* [Exercise goal]:
Among the entries below, how many lines hold "computeVertexNormals"? Only the number is wanted.

* [Data]:
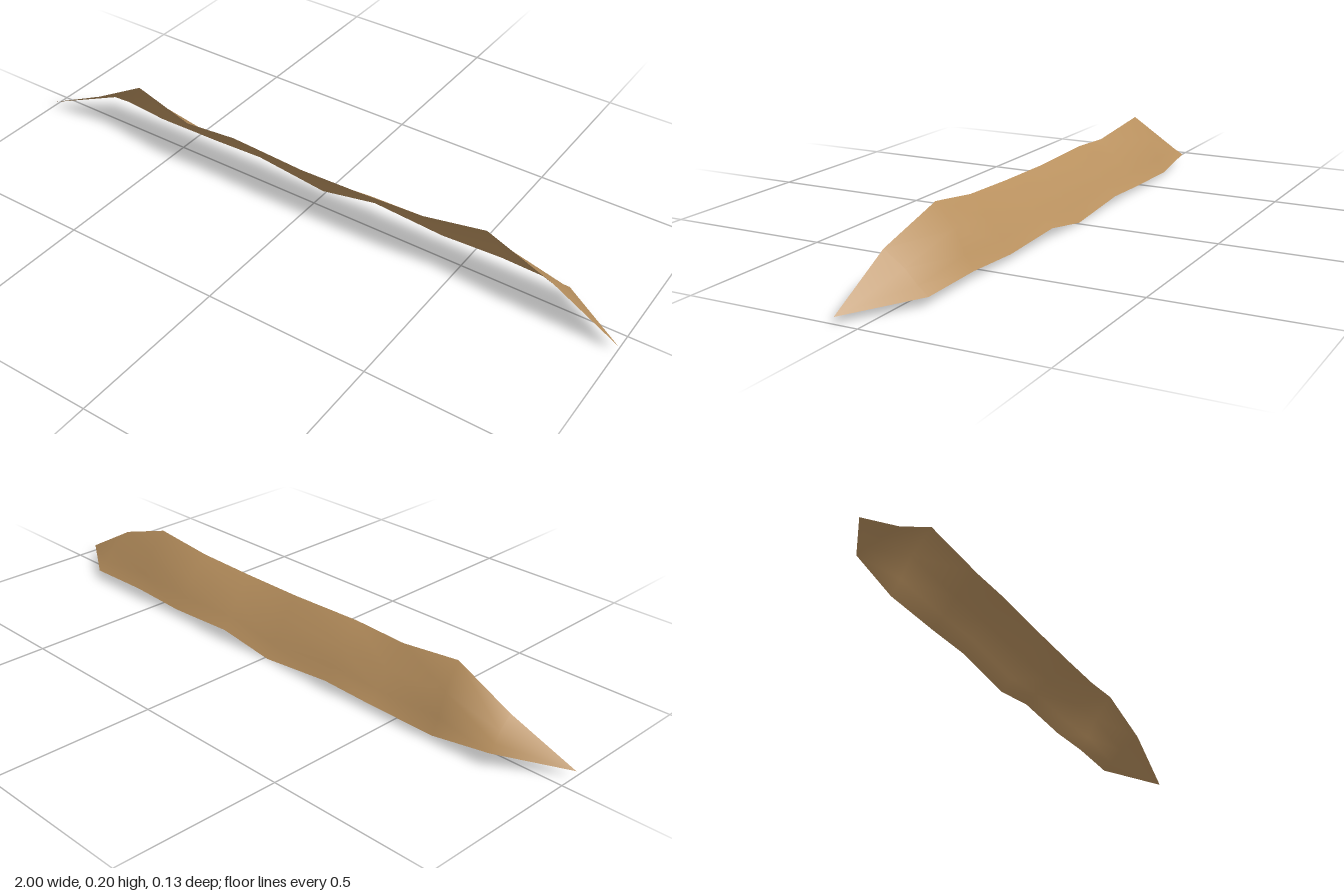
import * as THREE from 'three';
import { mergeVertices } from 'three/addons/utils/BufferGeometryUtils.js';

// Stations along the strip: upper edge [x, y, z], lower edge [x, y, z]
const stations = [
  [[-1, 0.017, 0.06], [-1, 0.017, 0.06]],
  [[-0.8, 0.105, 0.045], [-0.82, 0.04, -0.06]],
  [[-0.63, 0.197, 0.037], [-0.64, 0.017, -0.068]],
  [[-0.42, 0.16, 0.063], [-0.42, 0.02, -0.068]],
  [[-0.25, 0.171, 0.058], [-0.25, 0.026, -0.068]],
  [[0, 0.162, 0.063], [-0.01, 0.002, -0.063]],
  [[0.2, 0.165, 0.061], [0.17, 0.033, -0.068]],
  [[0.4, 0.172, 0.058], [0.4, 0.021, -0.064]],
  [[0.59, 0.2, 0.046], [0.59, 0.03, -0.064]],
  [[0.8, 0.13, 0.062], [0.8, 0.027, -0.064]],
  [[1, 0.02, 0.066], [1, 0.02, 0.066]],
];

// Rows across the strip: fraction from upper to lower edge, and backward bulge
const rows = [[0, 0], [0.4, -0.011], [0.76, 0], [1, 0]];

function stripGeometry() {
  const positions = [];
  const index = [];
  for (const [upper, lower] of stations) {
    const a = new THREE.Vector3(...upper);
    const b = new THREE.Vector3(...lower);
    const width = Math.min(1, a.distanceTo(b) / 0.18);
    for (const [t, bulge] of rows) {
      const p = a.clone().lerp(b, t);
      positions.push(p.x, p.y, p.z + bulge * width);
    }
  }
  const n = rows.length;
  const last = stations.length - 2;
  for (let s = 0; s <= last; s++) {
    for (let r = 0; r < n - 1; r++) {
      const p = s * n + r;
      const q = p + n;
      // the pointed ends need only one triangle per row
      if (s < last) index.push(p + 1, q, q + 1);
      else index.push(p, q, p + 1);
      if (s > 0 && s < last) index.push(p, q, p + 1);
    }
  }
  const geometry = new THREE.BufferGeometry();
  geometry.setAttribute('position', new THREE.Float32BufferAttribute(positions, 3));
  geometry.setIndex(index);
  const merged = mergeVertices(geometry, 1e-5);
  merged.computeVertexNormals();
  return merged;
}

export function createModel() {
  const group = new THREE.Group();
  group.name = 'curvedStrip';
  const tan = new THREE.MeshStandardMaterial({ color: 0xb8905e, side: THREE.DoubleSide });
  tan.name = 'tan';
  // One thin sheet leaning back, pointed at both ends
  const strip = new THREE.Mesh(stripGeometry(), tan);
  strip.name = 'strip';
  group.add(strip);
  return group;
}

--

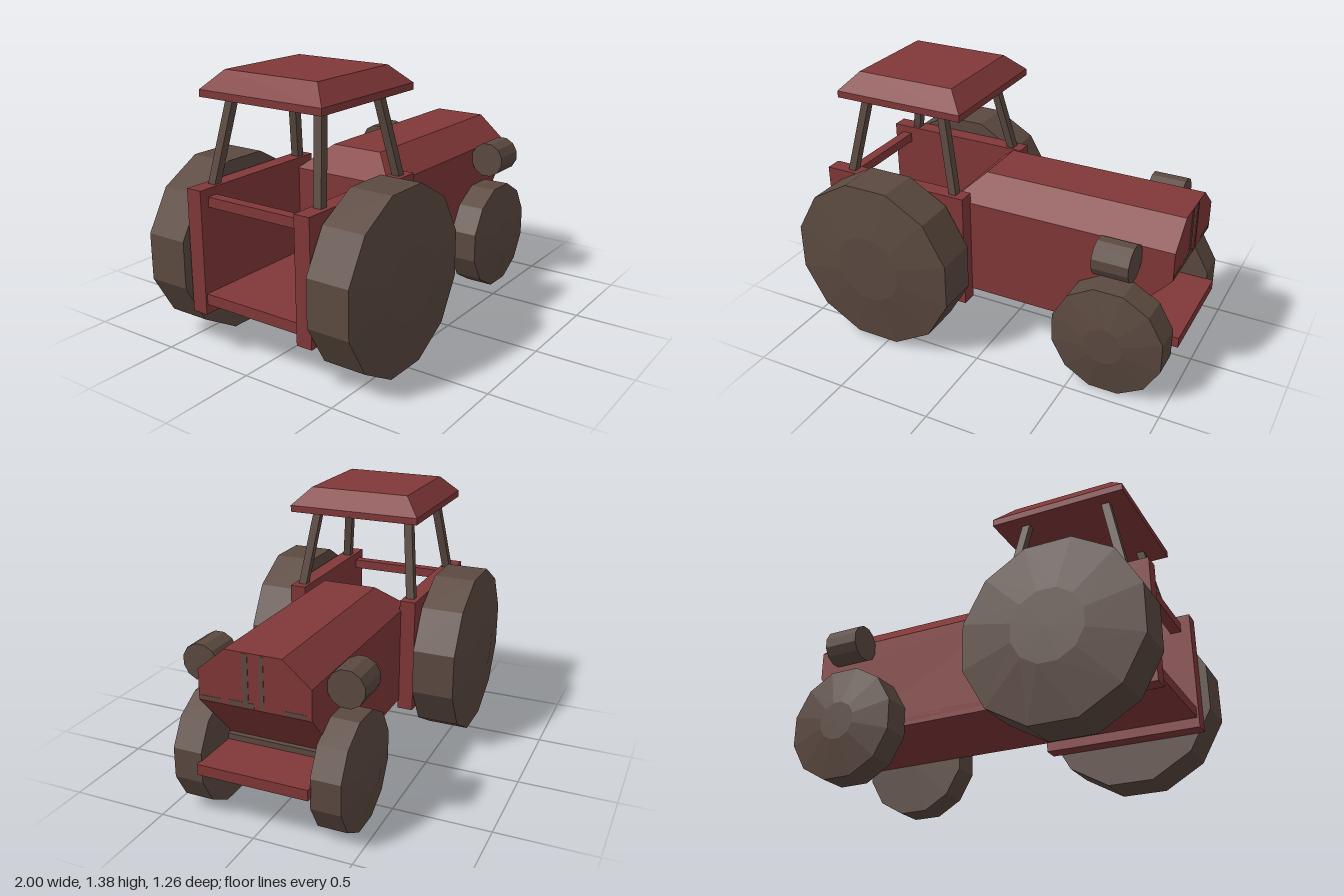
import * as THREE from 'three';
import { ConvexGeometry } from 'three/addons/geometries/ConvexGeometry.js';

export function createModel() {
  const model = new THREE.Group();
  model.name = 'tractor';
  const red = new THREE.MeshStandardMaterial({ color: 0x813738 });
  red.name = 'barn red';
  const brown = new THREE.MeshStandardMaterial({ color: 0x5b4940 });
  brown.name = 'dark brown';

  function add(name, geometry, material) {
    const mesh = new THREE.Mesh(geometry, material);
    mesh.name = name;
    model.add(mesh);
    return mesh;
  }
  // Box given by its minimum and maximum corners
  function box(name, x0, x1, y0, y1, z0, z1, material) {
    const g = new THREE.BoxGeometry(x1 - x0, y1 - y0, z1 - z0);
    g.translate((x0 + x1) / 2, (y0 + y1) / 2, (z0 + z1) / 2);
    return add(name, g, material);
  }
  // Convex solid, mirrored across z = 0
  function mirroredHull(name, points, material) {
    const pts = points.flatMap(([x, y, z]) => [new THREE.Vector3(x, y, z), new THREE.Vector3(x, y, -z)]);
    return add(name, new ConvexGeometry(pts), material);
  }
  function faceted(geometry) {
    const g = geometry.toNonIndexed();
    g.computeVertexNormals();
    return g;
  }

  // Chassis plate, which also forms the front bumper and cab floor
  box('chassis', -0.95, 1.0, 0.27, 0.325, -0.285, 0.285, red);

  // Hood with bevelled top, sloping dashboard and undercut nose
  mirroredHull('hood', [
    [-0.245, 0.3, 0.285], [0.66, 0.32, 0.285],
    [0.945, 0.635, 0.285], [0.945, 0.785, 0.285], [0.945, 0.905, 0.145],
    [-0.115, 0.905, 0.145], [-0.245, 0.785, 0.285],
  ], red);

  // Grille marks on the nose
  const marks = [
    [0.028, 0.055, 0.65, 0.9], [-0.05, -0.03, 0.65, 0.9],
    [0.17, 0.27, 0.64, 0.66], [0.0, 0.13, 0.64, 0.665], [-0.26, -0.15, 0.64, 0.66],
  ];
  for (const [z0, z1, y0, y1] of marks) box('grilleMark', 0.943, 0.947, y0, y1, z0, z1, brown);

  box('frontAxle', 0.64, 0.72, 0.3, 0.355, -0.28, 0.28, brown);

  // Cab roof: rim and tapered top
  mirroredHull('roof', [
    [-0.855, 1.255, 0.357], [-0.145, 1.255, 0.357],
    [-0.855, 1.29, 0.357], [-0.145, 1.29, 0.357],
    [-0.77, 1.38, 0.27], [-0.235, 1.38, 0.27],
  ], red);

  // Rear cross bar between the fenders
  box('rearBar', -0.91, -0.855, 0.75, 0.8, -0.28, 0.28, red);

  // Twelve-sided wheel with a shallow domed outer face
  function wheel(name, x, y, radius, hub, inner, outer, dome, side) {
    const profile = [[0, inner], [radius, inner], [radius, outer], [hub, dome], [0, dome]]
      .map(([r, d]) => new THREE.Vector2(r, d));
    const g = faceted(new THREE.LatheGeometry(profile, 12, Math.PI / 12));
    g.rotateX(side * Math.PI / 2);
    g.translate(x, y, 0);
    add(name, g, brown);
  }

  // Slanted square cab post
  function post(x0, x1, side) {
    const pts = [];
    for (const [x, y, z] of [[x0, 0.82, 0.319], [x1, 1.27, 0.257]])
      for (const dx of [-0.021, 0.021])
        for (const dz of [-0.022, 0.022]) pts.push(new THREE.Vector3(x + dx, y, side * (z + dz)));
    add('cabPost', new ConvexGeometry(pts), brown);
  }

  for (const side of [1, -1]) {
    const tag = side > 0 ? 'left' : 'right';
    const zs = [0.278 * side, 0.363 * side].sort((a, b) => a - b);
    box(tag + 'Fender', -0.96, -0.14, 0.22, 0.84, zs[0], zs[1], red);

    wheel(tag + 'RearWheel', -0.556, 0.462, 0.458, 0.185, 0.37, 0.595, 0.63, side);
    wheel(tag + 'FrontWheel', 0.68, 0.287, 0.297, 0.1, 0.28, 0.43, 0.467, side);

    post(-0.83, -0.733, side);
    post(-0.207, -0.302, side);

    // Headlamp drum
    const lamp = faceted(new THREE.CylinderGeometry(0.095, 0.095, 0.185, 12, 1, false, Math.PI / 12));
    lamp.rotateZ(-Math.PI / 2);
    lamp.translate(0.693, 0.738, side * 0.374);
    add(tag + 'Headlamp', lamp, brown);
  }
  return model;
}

* [Result of this task]:
2